_Problem to solve_
In the data below, which lines hold "name"? Copy every one.

START Extracted information

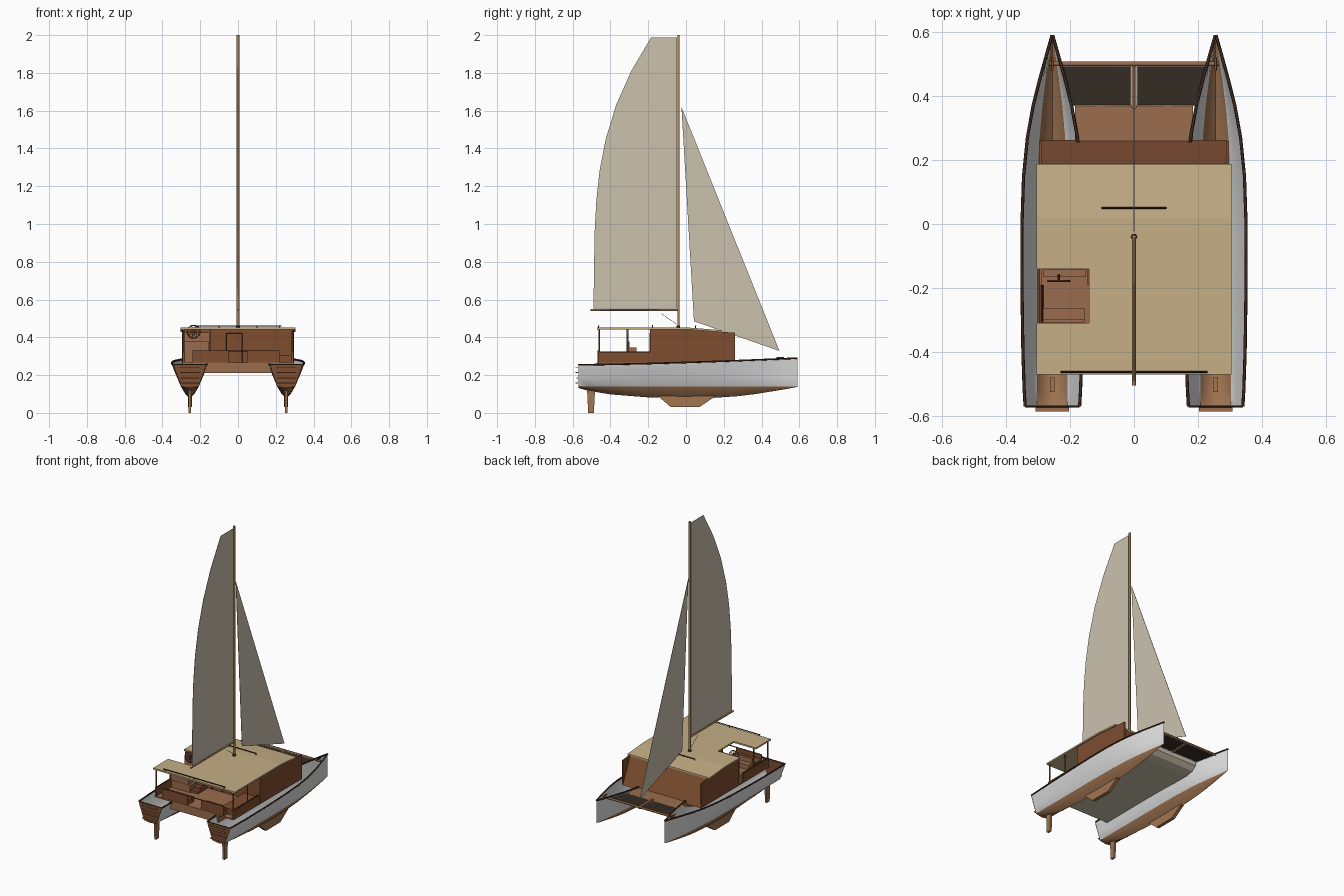
import bpy, bmesh, math
from mathutils import Vector

cube = bpy.data.objects.get("Cube")
if cube:
    bpy.data.objects.remove(cube)


def material(name, *rgb):
    m = bpy.data.materials.new(name)
    m.use_nodes = True
    m.diffuse_color = (*rgb, 1)
    m.node_tree.nodes["Principled BSDF"].inputs["Base Color"].default_value = (*rgb, 1)
    return m


WHITE = material("hull white", .76, .76, .76)
COPPER = material("bottom brown", .36, .18, .085)
WALL = material("red brown wood", .21, .075, .03)
DECK = material("deck brown", .32, .15, .075)
CREAM = material("roof cream", .56, .43, .24)
SPAR = material("spar tan", .40, .22, .08)
CANVAS = material("sail canvas", .60, .54, .42)
DARK = material("dark trim", .045, .022, .012)
NET = material("net dark", .035, .026, .017)


def add(name, verts, faces, *mats):
    me = bpy.data.meshes.new(name)
    me.from_pydata(verts, [], faces)
    for m in mats:
        me.materials.append(m)
    ob = bpy.data.objects.new(name, me)
    bpy.context.collection.objects.link(ob)
    return ob


def box(name, x, y, z, mat):
    """Box from (low, high) ranges."""
    v = [(a, b, c) for a in x for b in y for c in z]
    f = [(0, 1, 3, 2), (4, 6, 7, 5), (0, 4, 5, 1), (2, 3, 7, 6), (0, 2, 6, 4), (1, 5, 7, 3)]
    return add(name, v, f, mat)


def prism(name, pts, lo, hi, mat, axis="x"):
    """Extrude a 2D outline along x (points are y, z) or z (points are x, y)."""
    n = len(pts)
    put = (lambda p, d: (d, *p)) if axis == "x" else (lambda p, d: (*p, d))
    v = [put(p, d) for d in (lo, hi) for p in pts]
    f = [tuple(range(n)), tuple(range(n, 2 * n))]
    f += [(i, (i + 1) % n, n + (i + 1) % n, n + i) for i in range(n)]
    ob = add(name, v, f, mat)
    bm = bmesh.new()
    bm.from_mesh(ob.data)
    bmesh.ops.recalc_face_normals(bm, faces=bm.faces)
    bm.to_mesh(ob.data)
    bm.free()
    return ob


def tube(name, pts, r, mat, closed=False):
    cu = bpy.data.curves.new(name, "CURVE")
    cu.dimensions = "3D"
    cu.bevel_depth = r
    cu.bevel_resolution = 1
    cu.use_fill_caps = True
    s = cu.splines.new("POLY")
    s.points.add(len(pts) - 1)
    for p, q in zip(s.points, pts):
        p.co = (*q, 1)
    s.use_cyclic_u = closed
    cu.materials.append(mat)
    ob = bpy.data.objects.new(name, cu)
    bpy.context.collection.objects.link(ob)
    return ob


# Hull stations: y, half beam at the sheer, half beam at the waterline, bottom z
HX, WL = .255, .14
stations = [(-.57, .085, .047, .132), (-.52, .088, .048, .118), (-.4, .092, .048, .098),
            (-.2, .095, .048, .082), (0, .095, .048, .076), (.15, .09, .046, .08),
            (.27, .078, .04, .088), (.37, .06, .031, .1), (.45, .04, .021, .113),
            (.53, .018, .009, .126), (.59, .001, .001, .138)]


def sheer(y):
    return .255 + .035 * ((y + .57) / 1.16) ** 1.5


for side, label in ((1, "left"), (-1, "right")):
    cx = side * HX
    verts, faces = [], []
    for y, w, b, zb in stations:
        zs = sheer(y)
        half = [(w, zs), (w * .93, zs - .025), (b + (w - b) * .4, WL + .045), (b, WL),
                (b * .5, zb + (WL - zb) * .38)]
        ring = half + [(0, zb)] + [(-x, z) for x, z in reversed(half)]
        verts += [(cx + x, y, z) for x, z in ring]
    n = len(ring)
    for i in range(len(stations) - 1):
        for j in range(n - 1):
            a = i * n + j
            faces.append((a, a + 1, a + n + 1, a + n))
    hull = add(label + "_hull", verts, faces, WHITE, COPPER)
    for p in hull.data.polygons:
        p.material_index = int(p.center.z < WL)
    bpy.context.view_layer.objects.active = hull
    hull.select_set(True)
    bpy.ops.object.shade_smooth_by_angle(angle=math.radians(35))
    hull.select_set(False)
    # Planked transom with boarding steps
    add(label + "_transom", [(x, y - .002, z) for x, y, z in verts[:n]], [tuple(range(n))], WALL)
    for k in range(4):
        z = .155 + .028 * k
        box(label + "_transom_step", (cx - .052, cx + .052),
            (-.586 if k != 1 else -.58, -.572), (z, z + .005), DECK)
    # Rubbing strips along both sheer edges
    for s in (-1, 1):
        tube(label + "_sheer_strip", [(cx + s * w, y, sheer(y)) for y, w, b, zb in stations],
             .005, DARK)
    tube(label + "_transom_strip", [(cx - .085, -.57, .255), (cx + .085, -.57, .255)], .003, DARK)
    prism(label + "_keel", [(-.15, .09), (-.08, .03), (.07, .03), (.16, .09)],
          cx - .011, cx + .011, COPPER)
    prism(label + "_rudder", [(-.525, .15), (-.518, 0), (-.488, 0), (-.48, .15)],
          cx - .007, cx + .007, COPPER)
    tube(label + "_bow_cleat", [(cx, .48, .292), (cx, .52, .292)], .004, WALL)

# Bridge deck: brown above, pale underneath, with a rounded leading edge
bridge = prism("bridge_deck", [(-.47, .21), (.28, .21), (.335, .22), (.365, .245), (.37, .27),
                               (.25, .272), (-.47, .26)], -.185, .185, DECK)
bridge.data.materials.append(CANVAS)
for p in bridge.data.polygons:
    p.material_index = int(p.normal.z < -.1 or (p.normal.y > .5))
box("cabin_floor", (-.295, .295), (-.47, .26), (.258, .266), DECK)

# Cabin walls
side_wall = [(.26, .262), (.26, .424), (.02, .443)]
prism("left_cabin_wall", side_wall + [(-.19, .443), (-.19, .262)], .287, .297, WALL)
prism("right_cabin_wall", side_wall + [(-.14, .443), (-.14, .262)], -.297, -.287, WALL)
prism("cabin_front", [(.262, .265), (.185, .43), (.175, .43), (.25, .265)], -.29, .29, WALL)
box("cabin_aft_wall", (-.14, .29), (-.19, -.18), (.262, .443), WALL)
box("helm_return_wall", (-.145, -.135), (-.19, -.14), (.262, .443), WALL)
box("helm_front_wall", (-.29, -.14), (-.14, -.13), (.262, .443), WALL)
for x in (-.06, .02):
    tube("door_frame", [(x, -.192, .266), (x, -.192, .42)], .0025, DARK)
tube("door_head", [(-.06, -.192, .42), (.02, -.192, .42)], .0025, DARK)

# Roof with an opening over the helm, then its sloping front
prism("roof", [(-.305, -.47), (.305, -.47), (.305, .02), (-.305, .02), (-.305, -.14),
               (-.14, -.14), (-.14, -.31), (-.305, -.31)], .441, .451, CREAM, "z")
prism("roof_front", [(.02, .441), (.02, .451), (.187, .438), (.187, .428)], -.305, .305, CREAM)
tube("roof_front_rail", [(-.1, .05, .459), (.1, .05, .459)], .003, DARK)
tube("roof_aft_rail", [(-.23, -.462, .461), (.23, -.462, .461)], .003, DARK)
for x in (-.22, 0, .22):
    tube("rail_foot", [(x, -.462, .448), (x, -.462, .461)], .003, DARK)
for x in (-.1, .1):
    tube("rail_foot", [(x, .05, .447), (x, .05, .459)], .003, DARK)

# Cockpit: posts, coamings, benches
for x in (-.288, .288):
    for y in (-.46, -.31):
        tube("awning_post", [(x, y, .26), (x, y, .443)], .005, WALL)
    box("cockpit_coaming", (x - .007, x + .007), (-.465, -.19), (.26, .32), WALL)
    tube("cockpit_rail", [(x, -.46, .322), (x, -.19, .322)], .003, DARK)
box("cockpit_side_bench", (.18, .28), (-.43, -.19), (.262, .305), WALL)
for x in ((-.24, -.05), (.05, .22)):
    box("aft_bench", x, (-.465, -.4), (.262, .3), WALL)
    box("aft_bench_back", x, (-.468, -.46), (.262, .328), WALL)
tube("aft_rail", [(-.24, -.465, .328), (.22, -.465, .328)], .003, DARK)

# Raised helm station with stairs, seat and wheel
box("helm_platform", (-.29, -.14), (-.31, -.14), (.264, .315), DECK)
box("helm_seat", (-.285, -.155), (-.308, -.262), (.315, .345), DECK)
box("helm_seat_back", (-.285, -.155), (-.308, -.298), (.345, .378), DECK)
box("helm_console", (-.285, -.15), (-.165, -.142), (.315, .425), DECK)
for k in range(3):
    box("helm_stair", (-.14, -.09), (-.3 + .03 * k, -.2), (.264 + .017 * k, .281 + .017 * k), WALL)
wheel = Vector((-.235, -.178, .43))
rim = [wheel + Vector((math.cos(a) * .034, 0, math.sin(a) * .034))
       for a in (math.tau * i / 20 for i in range(20))]
tube("helm_wheel_rim", rim, .003, WALL, True)
for i in range(0, 10, 2):
    tube("helm_wheel_spoke", [rim[i], rim[i + 10]], .0018, WALL)
tube("helm_wheel_axle", [wheel, wheel + Vector((0, .02, 0))], .004, DARK)

# Forward beams and nets
tube("bow_crossbeam", [(-.265, .5, .28), (.265, .5, .28)], .007, DECK)
box("centre_beam", (-.008, .008), (.36, .5), (.268, .282), DECK)
for s in (-1, 1):
    corners = [(s * .011, .37, .272), (s * .19, .37, .272), (s * .222, .493, .276),
               (s * .011, .493, .276)]
    add("bow_net", corners, [(0, 1, 2, 3)], NET)
    tube("net_lacing", corners, .0016, WHITE, True)

# Mast, boom and sheet
tube("mast", [(0, -.04, .445), (0, -.04, 2)], .007, SPAR)
tube("mast_foot", [(0, -.04, .449), (0, -.04, .462)], .011, DARK)
tube("boom", [(0, -.505, .545), (0, -.04, .545)], .0055, SPAR)
tube("main_sheet", [(0, -.13, .525), (0, -.05, .47)], .0012, DARK)

# Sails
prism("main_sail", [(-.048, .553), (-.49, .553), (-.484, .95), (-.475, 1.12), (-.458, 1.28),
                    (-.425, 1.45), (-.37, 1.63), (-.29, 1.81), (-.185, 1.988), (-.048, 1.988)],
      -.001, .001, CANVAS)
prism("head_sail", [(-.024, 1.62), (.042, .485), (.495, .328)], -.001, .001, CANVAS)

END Extracted information

_Problem solution_
def material(name, *rgb):
    m = bpy.data.materials.new(name)
def add(name, verts, faces, *mats):
    me = bpy.data.meshes.new(name)
    ob = bpy.data.objects.new(name, me)
def box(name, x, y, z, mat):
    return add(name, v, f, mat)
def prism(name, pts, lo, hi, mat, axis="x"):
    ob = add(name, v, f, mat)
def tube(name, pts, r, mat, closed=False):
    cu = bpy.data.curves.new(name, "CURVE")
    ob = bpy.data.objects.new(name, cu)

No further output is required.